3) "Because students are going on to Facebook and using it with their friends, there is informal learning occurring and students may be blocking certain people out of this." Yes. So what? If a subset of students go down the pub and talk about their lecture, there's informal learning going on, excluding those who aren't there. Should universities be insisting that students only go in the pub as a full group? (Difficult in a course with 100 + students, I'd have thought.) If a student reads a book not on the reading list, there's informal learning going on, from which all their fellows are excluded. An individual learning experience cannot be micro-managed in this way. Again, get over it.
5) "I'm on Facebook and I have a laugh with friends ... But, if it comes to academic work on Facebook, it's totally inappropriate." Twaddle. You can make academic use of Facebook, as I do, to network with other academics - academic networks are social networks too, you know.
6) "Students are using these social-networking sites, and they often appear less keen on using the virtual learning environment. In fact, [Jo Fox] suspected, the popularity of one was leading to her increasing lack of success in getting interactions going in the other." Again, is this a surprise? Students who are unresponsive in seminars may become very animated once down the pub. Worrying about what students are doing outside of class isn't a productive use of time.
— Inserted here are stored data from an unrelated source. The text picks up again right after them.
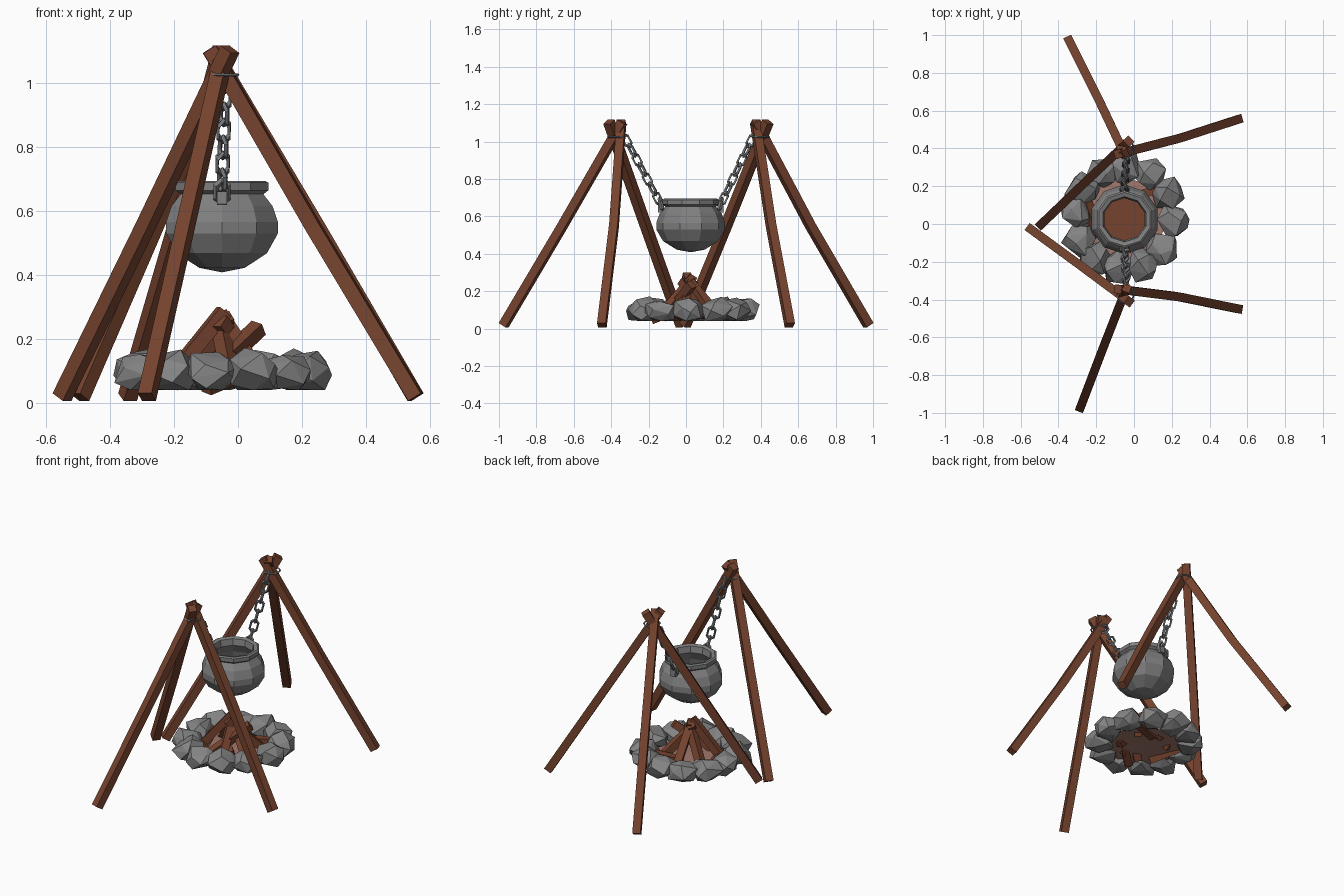
import bpy, bmesh, math, random
from mathutils import Vector, Matrix

if "Cube" in bpy.data.objects:
    bpy.data.objects.remove(bpy.data.objects["Cube"])

random.seed(11)
CX, CY = -0.05, 0.025  # centre of fire and pot


def material(name, rgb):
    m = bpy.data.materials.new(name)
    m.diffuse_color = (*rgb, 1)
    m.use_nodes = True
    m.node_tree.nodes["Principled BSDF"].inputs["Base Color"].default_value = m.diffuse_color
    return m


WOOD = material("brown wood", (0.18, 0.056, 0.028))
STONE = material("stone grey", (0.23, 0.23, 0.23))
IRON = material("iron grey", (0.215, 0.215, 0.215))
CHAIN = material("chain grey", (0.19, 0.195, 0.205))
ASH = material("pinkish ash", (0.36, 0.19, 0.15))


def finish(bm, name, mat, recalc=True):
    if recalc:
        bmesh.ops.recalc_face_normals(bm, faces=bm.faces[:])
    me = bpy.data.meshes.new(name)
    bm.to_mesh(me)
    bm.free()
    ob = bpy.data.objects.new(name, me)
    me.materials.append(mat)
    bpy.context.collection.objects.link(ob)
    return ob


def beam(name, pts, w, mat=WOOD, roll=0.0):
    """Square timber following the points."""
    bm = bmesh.new()
    pts = [Vector(p) for p in pts]
    d = (pts[-1] - pts[0]).normalized()
    u = d.cross(Vector((0, 0, 1))).normalized()
    u = Matrix.Rotation(roll, 3, d) @ u
    v = d.cross(u)
    h = w / 2
    rings = [[bm.verts.new(p + u * a * h + v * b * h)
              for a, b in ((-1, -1), (1, -1), (1, 1), (-1, 1))] for p in pts]
    for r, s in zip(rings, rings[1:]):
        for i in range(4):
            bm.faces.new((r[i], r[(i + 1) % 4], s[(i + 1) % 4], s[i]))
    bm.faces.new(rings[0])
    bm.faces.new(rings[-1])
    return finish(bm, name, mat)


def lathe(name, profile, n, mat, centre, phase=0.0, recalc=True):
    bm = bmesh.new()
    rings = []
    for r, z in profile:
        if r == 0:
            rings.append([bm.verts.new((centre[0], centre[1], z))] * n)
        else:
            rings.append([bm.verts.new((centre[0] + r * math.cos(phase + math.tau * i / n),
                                        centre[1] + r * math.sin(phase + math.tau * i / n), z))
                          for i in range(n)])
    for a, b in zip(rings, rings[1:]):
        for i in range(n):
            j = (i + 1) % n
            bm.faces.new(list(dict.fromkeys((a[i], a[j], b[j], b[i]))))
    return finish(bm, name, mat, recalc)


def add_loop(bm, path, t):
    """Closed square-section wire through a flat loop of points."""
    c = sum(path, Vector()) / len(path)
    nrm = (path[0] - c).cross(path[1] - c).normalized()
    n = len(path)
    rings = []
    for p in path:
        o = (p - c).normalized()
        rings.append([bm.verts.new(p + o * a * t + nrm * b * t)
                      for a, b in ((1, 0), (0, 1), (-1, 0), (0, -1))])
    for i in range(n):
        r, s = rings[i], rings[(i + 1) % n]
        for k in range(4):
            bm.faces.new((r[k], r[(k + 1) % 4], s[(k + 1) % 4], s[k]))


def oval(c, a, b, la, lb, n):
    return [c + a * la * math.cos(math.tau * i / n) + b * lb * math.sin(math.tau * i / n)
            for i in range(n)]


# Tripod poles, foot to top; the tops cross and splay
poles = {
    "back_rear_pole": [(-0.345, 0.975, 0.018), (-0.19, 0.665, 0.55), (-0.05, 0.37, 1.105)],
    "back_right_pole": [(0.555, 0.555, 0.018), (0.245, 0.455, 0.55), (-0.085, 0.37, 1.105)],
    "back_left_pole": [(-0.495, -0.005, 0.018), (-0.265, 0.215, 0.55), (-0.028, 0.438, 1.105)],
    "front_outer_pole": [(-0.285, -0.975, 0.018), (-0.165, -0.66, 0.55), (-0.04, -0.34, 1.105)],
    "front_right_pole": [(0.555, -0.45, 0.018), (0.235, -0.385, 0.55), (-0.085, -0.345, 1.105)],
    "front_left_pole": [(-0.55, -0.025, 0.018), (-0.29, -0.215, 0.55), (-0.025, -0.412, 1.105)],
}
for name, pts in poles.items():
    beam(name, pts, 0.046)

# Wire lashings round the crossing poles
for name, y in (("front_lashing", -0.372), ("back_lashing", 0.398)):
    bm = bmesh.new()
    c = Vector((-0.045, y, 1.025))
    add_loop(bm, oval(c, Vector((1, 0, 0)), Vector((0, 1, 0)), 0.045, 0.048, 10), 0.005)
    finish(bm, name, CHAIN)

# Pot with open neck and rolled rim, and soup inside
lathe("pot", [(0, 0.408), (0.075, 0.422), (0.148, 0.468), (0.184, 0.53), (0.184, 0.565),
              (0.166, 0.615), (0.136, 0.652), (0.152, 0.664), (0.152, 0.688), (0.142, 0.694),
              (0.12, 0.688), (0.112, 0.65), (0.14, 0.60), (0.155, 0.55), (0.125, 0.48),
              (0, 0.44)], 10, IRON, (CX, CY), math.pi / 10)
lathe("soup", [(0, 0.525), (0.148, 0.525)], 10, WOOD, (CX, CY), math.pi / 10)

# Lugs on the pot, and the chains up to the lashings
for name, s, top in (("front", -1, -0.33), ("back", 1, 0.36)):
    lug_y = CY + s * 0.158
    bm = bmesh.new()
    c = Vector((CX, lug_y, 0.66))
    add_loop(bm, oval(c, Vector((0, 0.25 * s, 1)).normalized(), Vector((1, 0, 0)),
                      0.036, 0.022, 6), 0.011)
    finish(bm, name + "_lug", IRON)
    beam(name + "_lug_plate", [(CX, lug_y + s * 0.002, 0.62), (CX, lug_y, 0.66)], 0.032, IRON)

    a, b = Vector((CX, lug_y + s * 0.005, 0.67)), Vector((-0.04, top, 1.03))
    d = (b - a).normalized()
    side = d.cross(Vector((1, 0, 0))).normalized()
    bm = bmesh.new()
    n = 7
    step = (b - a).length / n
    for i in range(n):
        w = (Matrix.Rotation(math.radians(30 + 90 * (i % 2)), 3, d) @ side)
        add_loop(bm, oval(a + d * step * (i + 0.5), d, w, step * 0.66, 0.023, 6), 0.008)
    finish(bm, name + "_chain", CHAIN)

# Ring of chunky touching stones: hulls of random points
angles = [-2, 30, 60, 90, 116, 144, 172, 204, 232, 262, 292, 322]
for i, deg in enumerate(angles):
    t = math.radians(deg)
    r = 0.265 + random.uniform(-0.01, 0.012)
    L, W, H = random.uniform(0.088, 0.1), random.uniform(0.082, 0.095), random.uniform(0.066, 0.076)
    bm = bmesh.new()
    for k in range(15):
        # evenly spread directions, jittered
        z = 1 - 2 * (k + 0.5) / 15
        ph = k * 2.4 + i + random.uniform(-0.3, 0.3)
        q = math.sqrt(1 - z * z)
        g = random.uniform(0.85, 1.15)
        x, y, z = q * math.cos(ph) * W * g, q * math.sin(ph) * L * g, z * H * g
        bm.verts.new((CX + r * math.cos(t) + x * math.cos(t) - y * math.sin(t),
                      CY + r * math.sin(t) + x * math.sin(t) + y * math.cos(t),
                      max(0.04, 0.095 + z)))
    bmesh.ops.convex_hull(bm, input=bm.verts[:])
    loose = [v for v in bm.verts if not v.link_faces]
    bmesh.ops.delete(bm, geom=loose, context='VERTS')
    finish(bm, f"ring_stone_{i + 1}", STONE)

# Ash bed: a thin sheet facing up
lathe("ash_bed", [(0.22, 0.07), (0, 0.075)], 12, ASH, (CX, CY), recalc=False)

# Firewood: leaning stack and a few lying logs
logs = [
    ((-0.21, -0.04, 0.08), (-0.045, 0.01, 0.285)),
    ((-0.12, -0.11, 0.06), (0.065, 0.03, 0.235)),
    ((-0.02, -0.13, 0.07), (-0.06, 0.04, 0.265)),
    ((0.08, -0.04, 0.06), (-0.06, 0.03, 0.275)),
    ((0.07, 0.12, 0.07), (-0.06, -0.02, 0.255)),
    ((-0.06, 0.17, 0.07), (-0.04, 0.0, 0.27)),
    ((-0.18, 0.11, 0.07), (-0.03, 0.01, 0.255)),
    ((-0.26, 0.14, 0.09), (-0.19, -0.07, 0.07)),
    ((0.12, 0.18, 0.09), (-0.03, 0.14, 0.075)),
    ((-0.10, -0.17, 0.05), (0.02, -0.07, 0.10)),
]
for i, (p, q) in enumerate(logs):
    beam(f"firewood_log_{i + 1}", [p, q], 0.044, roll=0.3 * (i % 4))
The people who really wish this wasn't the case, of course, are the university administrators pushing Virtual Learning Environments, in the hope that it will enable them to stop worrying about scruffy lecture halls that eat all that maintenance budget. They don't want to be told why this will not work, and think that if only the students weren't distracted by Facebook, students would put all their energies into the university-approved VLE. It doesn't work like that. Don't get me wrong, I think the VLE can bring much (particularly in an institution like the OU). But it isn't a magic solution to all problems, and needs to be treated as a supplement to other parts of the learning experience, not a substitute.